...or maybe not so much. 'Cause, you see, there is some debate as to how worthy this magazine is of being read.
Probably the most popular issue every year for Maclean's is their "Canadian university rankings" issue. As one would expect, this brings out great pride and debate amongst the educated readers.
But, see, I've always questioned the findings, even though my alma mater, the University of Toronto, has always found itself at or near the very top - deservedly so.
It always seemed to me that Maclean's was just pulling opinions out of their asses and passing it off as fact. I mean, how could they possibly compare student life (let alone programs) between universities without having attended them all? A survey is unscientific since it depends on the disposition of the surveyed. It could be that people who attend a certain university are more intelligent and therefore more critical - making the university in question seem undesirable when in fact it is the elite.
So I've kinda taken the whole thing with a massive grain of salt. Especially when Montreal-based McGill outranks UofT.
If you've read any of these issues, you've probably noticed that not all universities participate. Many of the smaller universities opt out of the survey - probably because they wouldn't get a favourable ranking anyways. They'll tell you it's because the grading is unfair, but that's always sounded like sour grapes.
...But now the big dogs are starting to bark.
Seems this year the University of Toronto has opted out, along with some other notables like UBC, the University of Alberta, and McMaster University.
Eleven universities in total have opted out, citing the flawed data and arbitrary conclusions.
Regardless, Maclean's says they're going ahead with the annual issue.
Geez, McGill is a lock this year.

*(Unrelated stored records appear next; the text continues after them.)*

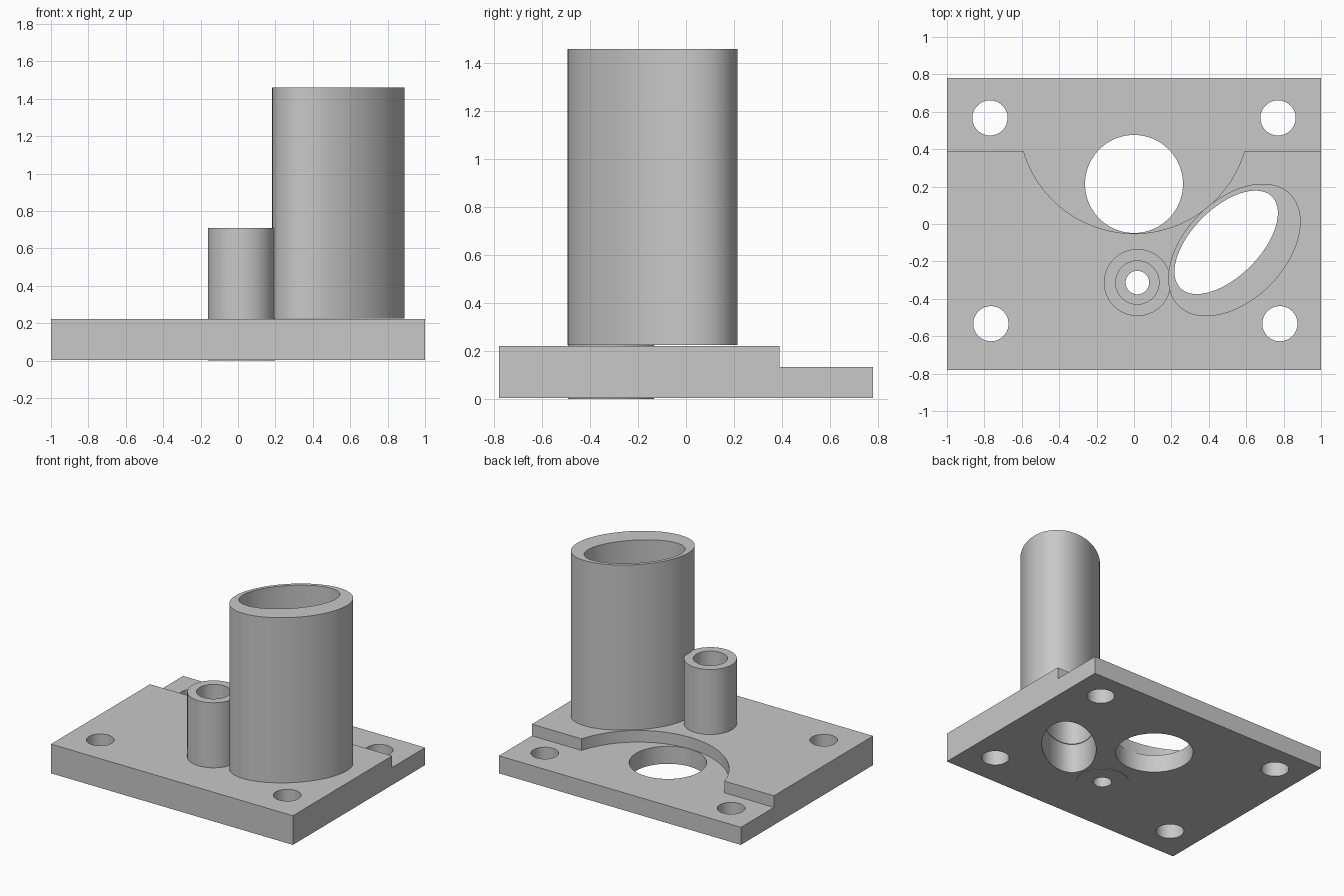
import bpy, bmesh
from math import cos, sin, pi, radians

if "Cube" in bpy.data.objects:
    bpy.data.objects.remove(bpy.data.objects["Cube"], do_unlink=True)

grey = bpy.data.materials.new("light grey")
grey.use_nodes = True
grey.diffuse_color = (0.58, 0.58, 0.58, 1)
grey.node_tree.nodes["Principled BSDF"].inputs["Base Color"].default_value = grey.diffuse_color


def ellipse(x, y, a, b, turn=0.0, n=96):
    """Outline of an ellipse whose long axis is turned from x."""
    angles = [2 * pi * i / n for i in range(n)]
    return [(x + a * cos(t) * cos(turn) - b * sin(t) * sin(turn),
             y + a * cos(t) * sin(turn) + b * sin(t) * cos(turn)) for t in angles]


def circle(x, y, r, n=64):
    return ellipse(x, y, r, r, 0.0, n)


def prism(name, outline, z0, z1):
    """Extrude a counter-clockwise outline from z0 to z1."""
    bm = bmesh.new()
    face = bm.faces.new([bm.verts.new((x, y, z0)) for x, y in outline])
    top = bmesh.ops.extrude_face_region(bm, geom=[face])["geom"]
    verts = [g for g in top if isinstance(g, bmesh.types.BMVert)]
    bmesh.ops.translate(bm, verts=verts, vec=(0, 0, z1 - z0))
    bmesh.ops.recalc_face_normals(bm, faces=bm.faces)
    mesh = bpy.data.meshes.new(name)
    bm.to_mesh(mesh)
    bm.free()
    mesh.materials.append(grey)
    obj = bpy.data.objects.new(name, mesh)
    bpy.context.collection.objects.link(obj)
    return obj


def cut(obj, outline, z0=-0.5, z1=2.0):
    """Remove an extruded outline from the object."""
    cutter = prism("cutter", outline, z0, z1)
    cutter.hide_render = True
    mod = obj.modifiers.new("cut", "BOOLEAN")
    mod.operation = "DIFFERENCE"
    mod.solver = "EXACT"
    mod.object = cutter
    bpy.context.view_layer.objects.active = obj
    bpy.ops.object.modifier_apply(modifier=mod.name)
    bpy.data.objects.remove(cutter, do_unlink=True)


oval_bore = ellipse(0.493, -0.098, 0.346, 0.182, radians(45))
boss = (0.018, -0.313)

# Base plate with a lowered back ledge that bulges forward in an arc
plate = prism("base_plate", [(-1, -0.78), (1, -0.78), (1, 0.78), (-1, 0.78)], 0.004, 0.222)
start, end, steps = radians(196.5), radians(343.5), 48
arc = [start + (end - start) * i / steps for i in range(steps + 1)]
ledge = [(0.616 * cos(t), 0.565 + 0.616 * sin(t)) for t in arc]
ledge[0], ledge[-1] = (-0.59, 0.39), (0.59, 0.39)
cut(plate, ledge + [(1.1, 0.39), (1.1, 0.9), (-1.1, 0.9), (-1.1, 0.39)], 0.135, 0.5)

# Large port, oval port, room for the small tube, and four bolt holes
cut(plate, circle(0, 0.214, 0.262, 96))
cut(plate, oval_bore)
cut(plate, circle(*boss, 0.14))
for x, y in [(-0.77, 0.567), (0.77, 0.567), (-0.765, -0.533), (0.78, -0.533)]:
    cut(plate, circle(x, y, 0.094))

# Tall oval tube with an off-centre bore
oval_tube = prism("oval_tube", ellipse(0.537, -0.139, 0.423, 0.268, radians(45)), 0.226, 1.46)
cut(oval_tube, oval_bore)

# Short round tube with a wide bore stepping down to a narrow hole
round_tube = prism("round_tube", circle(*boss, 0.179), 0, 0.708)
cut(round_tube, circle(*boss, 0.116), 0.2, 1.0)
cut(round_tube, circle(*boss, 0.063))

# Smooth the curved walls and keep the rims sharp
bpy.ops.object.select_all(action="DESELECT")
for obj in (plate, oval_tube, round_tube):
    obj.select_set(True)
bpy.context.view_layer.objects.active = plate
bpy.ops.object.shade_smooth_by_angle(angle=radians(30))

In times of change, learners inherit the Earth, while the learned find themselves beautifully equipped to deal with a world that no longer exists.